Doing drawing, installation sculpture, video and performance art – I strive to help viewers understand the world and expand their understanding and experiences, so that they can activate and renew their lives and environments.”
A wonderful video where Jelili talks about his experiences in Africa and what he wishes to accomplish in Nicaragua with Apapachoa.
To help make Jelili’s journey a reality make a donation via this link. Thank you!
COVER PHOTO: American Artist SHRINE ON known for his impressive towering installations that are part of the Coachella Festival experience and made completely out of trash and reclaim materials, was invited by the Apapachoa team to paint their community centre. His style is vibrant and the building in itself is now an installation that stands majestically at the top of a mountain surrounded by the jungle canopy breathing new life and hope into its community.
The Skinzophrenic Black Tie Grand Opening is taking place on Saturday, September 10th at the new studio located at 40 Aubrey Street, Hereford HR4 0BU.

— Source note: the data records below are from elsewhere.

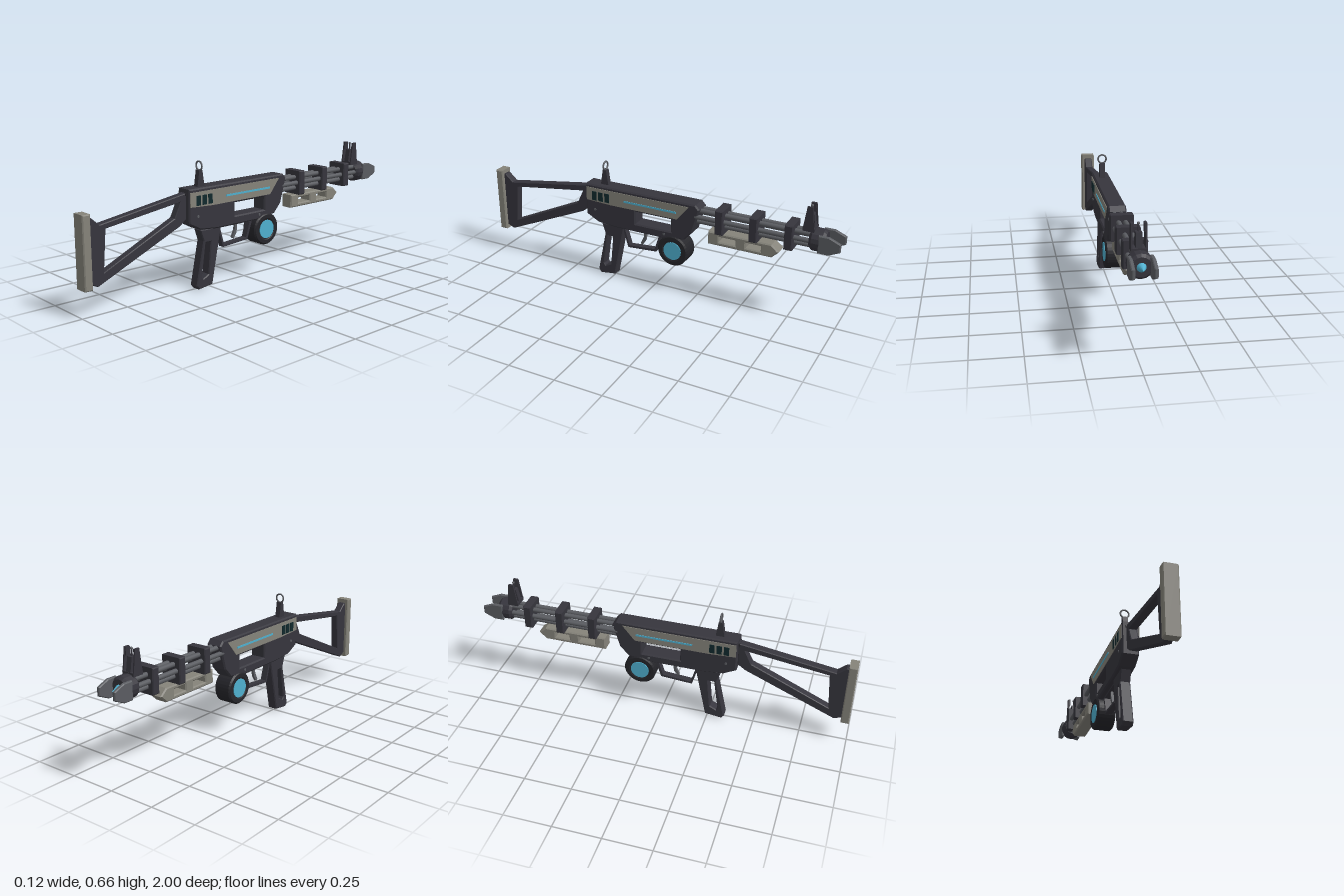
import * as THREE from 'three';

const mat = (name, color) => Object.assign(new THREE.MeshStandardMaterial({ color }), { name });

export function createModel() {
  const root = new THREE.Group();
  root.name = 'rifle';
  const dark = mat('charcoal', 0x36353d);
  const black = mat('black rubber', 0x25252a);
  const tan = mat('warm grey', 0x85837a);
  const steel = mat('gunmetal', 0x5a5c61);
  const cyan = mat('cyan glow', 0x4fb0cf);
  const vent = mat('dark teal', 0x10292d);

  const add = (name, geo, material, x = 0, y = 0, z = 0, parent = root) => {
    const m = new THREE.Mesh(geo, material);
    m.name = name;
    m.position.set(x, y, z);
    parent.add(m);
    return m;
  };
  const box = (w, h, d) => new THREE.BoxGeometry(w, h, d);
  const pts = (list) => list.map(([z, y]) => new THREE.Vector2(z, y));

  // Side profile given as [z, y] points, extruded across x and centred on x = 0
  const profile = (outline, width, bevel = 0, holes = []) => {
    const shape = new THREE.Shape(pts(outline));
    holes.forEach((h) => shape.holes.push(new THREE.Path(pts(h))));
    const depth = width - 2 * bevel;
    const g = new THREE.ExtrudeGeometry(shape, {
      depth, bevelEnabled: bevel > 0, bevelSize: bevel, bevelThickness: bevel,
      bevelOffset: -bevel, bevelSegments: 1,
    });
    return g.translate(0, 0, -depth / 2).rotateY(-Math.PI / 2);
  };
  const rect = (z0, z1, y0, y1) => [[z0, y0], [z1, y0], [z1, y1], [z0, y1]];

  // Stock and butt plate
  add('buttPlate', profile(rect(0.957, 1, 0.137, 0.497), 0.077, 0.005), tan);
  add('stock', profile(
    [[0.96, 0.475], [0.945, 0.475], [0.9, 0.435], [0.4, 0.512], [0.4, 0.38], [0.44, 0.35], [0.92, 0.142], [0.96, 0.16]],
    0.043, 0.004,
    [[[0.868, 0.412], [0.435, 0.472], [0.472, 0.395], [0.885, 0.205]]]), dark);

  // Receiver with the opening through it
  add('receiver', profile(
    [[0.4, 0.532], [-0.245, 0.532], [-0.268, 0.508], [-0.23, 0.375], [-0.185, 0.325], [-0.08, 0.308],
      [0.22, 0.308], [0.33, 0.318], [0.4, 0.355]],
    0.09, 0.007, [rect(-0.108, 0.1, 0.355, 0.425)]), dark);
  add('rearCap', box(0.05, 0.012, 0.01), black, 0, 0.505, 0.402);

  // Painted side details, mirrored
  for (const s of [1, -1]) {
    const side = new THREE.Group();
    side.name = s > 0 ? 'leftSideDetails' : 'rightSideDetails';
    root.add(side);
    add('sidePanel', profile([[0.394, 0.515], [-0.21, 0.515], [-0.145, 0.435], [0.25, 0.435], [0.394, 0.442]], 0.006),
      tan, s * 0.0455, 0, 0, side);
    add('lightStrip', box(0.004, 0.01, 0.305), cyan, s * 0.049, 0.472, 0.013, side);
    for (const z of [0.345, 0.307, 0.269]) add('vent', box(0.004, 0.05, 0.027), vent, s * 0.049, 0.471, z, side);
    for (const [z, y] of [[0.345, 0.39], [-0.07, 0.335]]) {
      add('rivet', new THREE.CylinderGeometry(0.007, 0.007, 0.006, 10).rotateZ(Math.PI / 2), steel, s * 0.045, y, z, side);
    }
  }

  // Pistol grip with slot
  add('grip', profile(
    [[0.317, 0.31], [0.18, 0.31], [0.188, 0.27], [0.24, 0.012], [0.33, 0], [0.345, 0.02], [0.297, 0.25]],
    0.056, 0.005,
    [[[0.283, 0.24], [0.25, 0.24], [0.266, 0.07], [0.3, 0.052], [0.308, 0.065]]]), dark);

  // Trigger and guard
  add('triggerGuard', profile(
    [[0.195, 0.312], [-0.045, 0.312], [-0.01, 0.205], [0.16, 0.193]], 0.034, 0,
    [[[0.18, 0.3], [-0.026, 0.3], [0, 0.217], [0.152, 0.205]]]), dark);
  add('trigger', profile(
    [[0.088, 0.312], [0.065, 0.312], [0.07, 0.27], [0.088, 0.23], [0.078, 0.222], [0.058, 0.252], [0.052, 0.312]].reverse(),
    0.014), steel);

  // Drum magazine, turned about the x axis
  const rim = pts([[0, -0.047], [0.055, -0.047], [0.06, -0.05], [0.078, -0.05], [0.086, -0.042],
    [0.086, 0.042], [0.078, 0.05], [0.06, 0.05], [0.055, 0.047], [0, 0.047]]);
  const drum = new THREE.LatheGeometry(rim, 32).toNonIndexed();
  drum.computeVertexNormals();
  add('drum', drum.rotateZ(Math.PI / 2), black, 0, 0.248, -0.12);
  add('drumGlow', new THREE.CylinderGeometry(0.05, 0.05, 0.102, 32).rotateZ(Math.PI / 2), cyan, 0, 0.248, -0.12);

  // Barrel cluster and clamps
  const axisY = 0.467;
  for (let i = 0; i < 6; i++) {
    const a = (i * Math.PI) / 3;
    add('barrel', new THREE.CylinderGeometry(0.0125, 0.0125, 0.62, 14).rotateX(Math.PI / 2), steel,
      0.034 * Math.cos(a), axisY + 0.034 * Math.sin(a), -0.55);
  }
  for (const z of [-0.38, -0.562, -0.743]) {
    add('barrelClamp', profile(rect(-0.0215, 0.0215, -0.066, 0.066), 0.116, 0.005), dark, 0, axisY, z);
  }

  // Fore-end under the barrels
  add('foreEnd', profile(
    [[-0.315, 0.402], [-0.655, 0.402], [-0.695, 0.368], [-0.657, 0.331], [-0.315, 0.331]], 0.074, 0.006,
    [rect(-0.465, -0.375, 0.352, 0.381), rect(-0.6, -0.52, 0.352, 0.381)]), tan);

  // Muzzle collar, prongs and emitter
  const collar = new THREE.LatheGeometry(
    pts([[0, -0.04], [0.046, -0.04], [0.058, -0.026], [0.058, 0.026], [0.046, 0.04], [0, 0.04]]), 16).toNonIndexed();
  collar.computeVertexNormals();
  add('muzzleCollar', collar.rotateX(Math.PI / 2), dark, 0, axisY, -0.88);
  for (const s of [1, -1]) {
    add('muzzleProng', profile(
      [[-0.89, 0.512], [-0.943, 0.512], [-1, 0.488], [-1, 0.446], [-0.943, 0.42], [-0.89, 0.42]], 0.018, 0.004),
    steel, s * 0.049, 0, 0);
  }
  add('emitter', new THREE.ConeGeometry(0.022, 0.045, 12).rotateX(-Math.PI / 2), cyan, 0, axisY, -0.942);

  // Rear ring sight
  add('rearSightPost', profile([[0.323, 0.528], [0.277, 0.528], [0.29, 0.614], [0.31, 0.614]], 0.028), dark);
  add('rearSightRing', new THREE.TorusGeometry(0.0225, 0.0045, 8, 28), steel, 0, 0.635, 0.3);

  // Front sight: stalk, pin and two protective ears
  add('frontSightStalk', profile([[-0.803, 0.515], [-0.862, 0.515], [-0.848, 0.6], [-0.818, 0.6]], 0.028), dark);
  add('frontSightStem', box(0.005, 0.04, 0.008), dark, 0, 0.615, -0.833);
  add('frontSightPin', new THREE.SphereGeometry(0.007, 10, 8), steel, 0, 0.636, -0.833);
  for (const s of [1, -1]) {
    add('frontSightEar', profile([[-0.803, 0.515], [-0.862, 0.515], [-0.846, 0.641], [-0.82, 0.641]], 0.007), dark, s * 0.032);
    add('frontSightEarPad', box(0.005, 0.04, 0.026), dark, s * 0.026, 0.62, -0.833);
  }
  add('frontSightBase', box(0.071, 0.018, 0.058), dark, 0, 0.522, -0.833);
  return root;
}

Doors open at 7pm with invitation only which you can pick up at 18 West Street. Entertainment includes live music, ink models and fire eaters. We recommend ringing beforehand to see if tickets are still available 01432 358696
Since opening Skinzophrenic Peter Masters has paved the way for various artists who have come and gone, opened their own shops and some who still remain. That is how the tattoo industry works, and Peter feels great pride in the opportunities he has created. He opened Skinzophrenic three years ago and it quickly built a buzz that surpassed his expectations. Although, we all know Peter is an ambitious character and fearless at working towards his goals, there are times when things may not go as planned. Luckily this has not been the case for Peter. Continue reading “‘Masters’ of Creative Tattoo Spaces-Skinzophrenic relocates to Aubrey Street with a most GRAND Opening”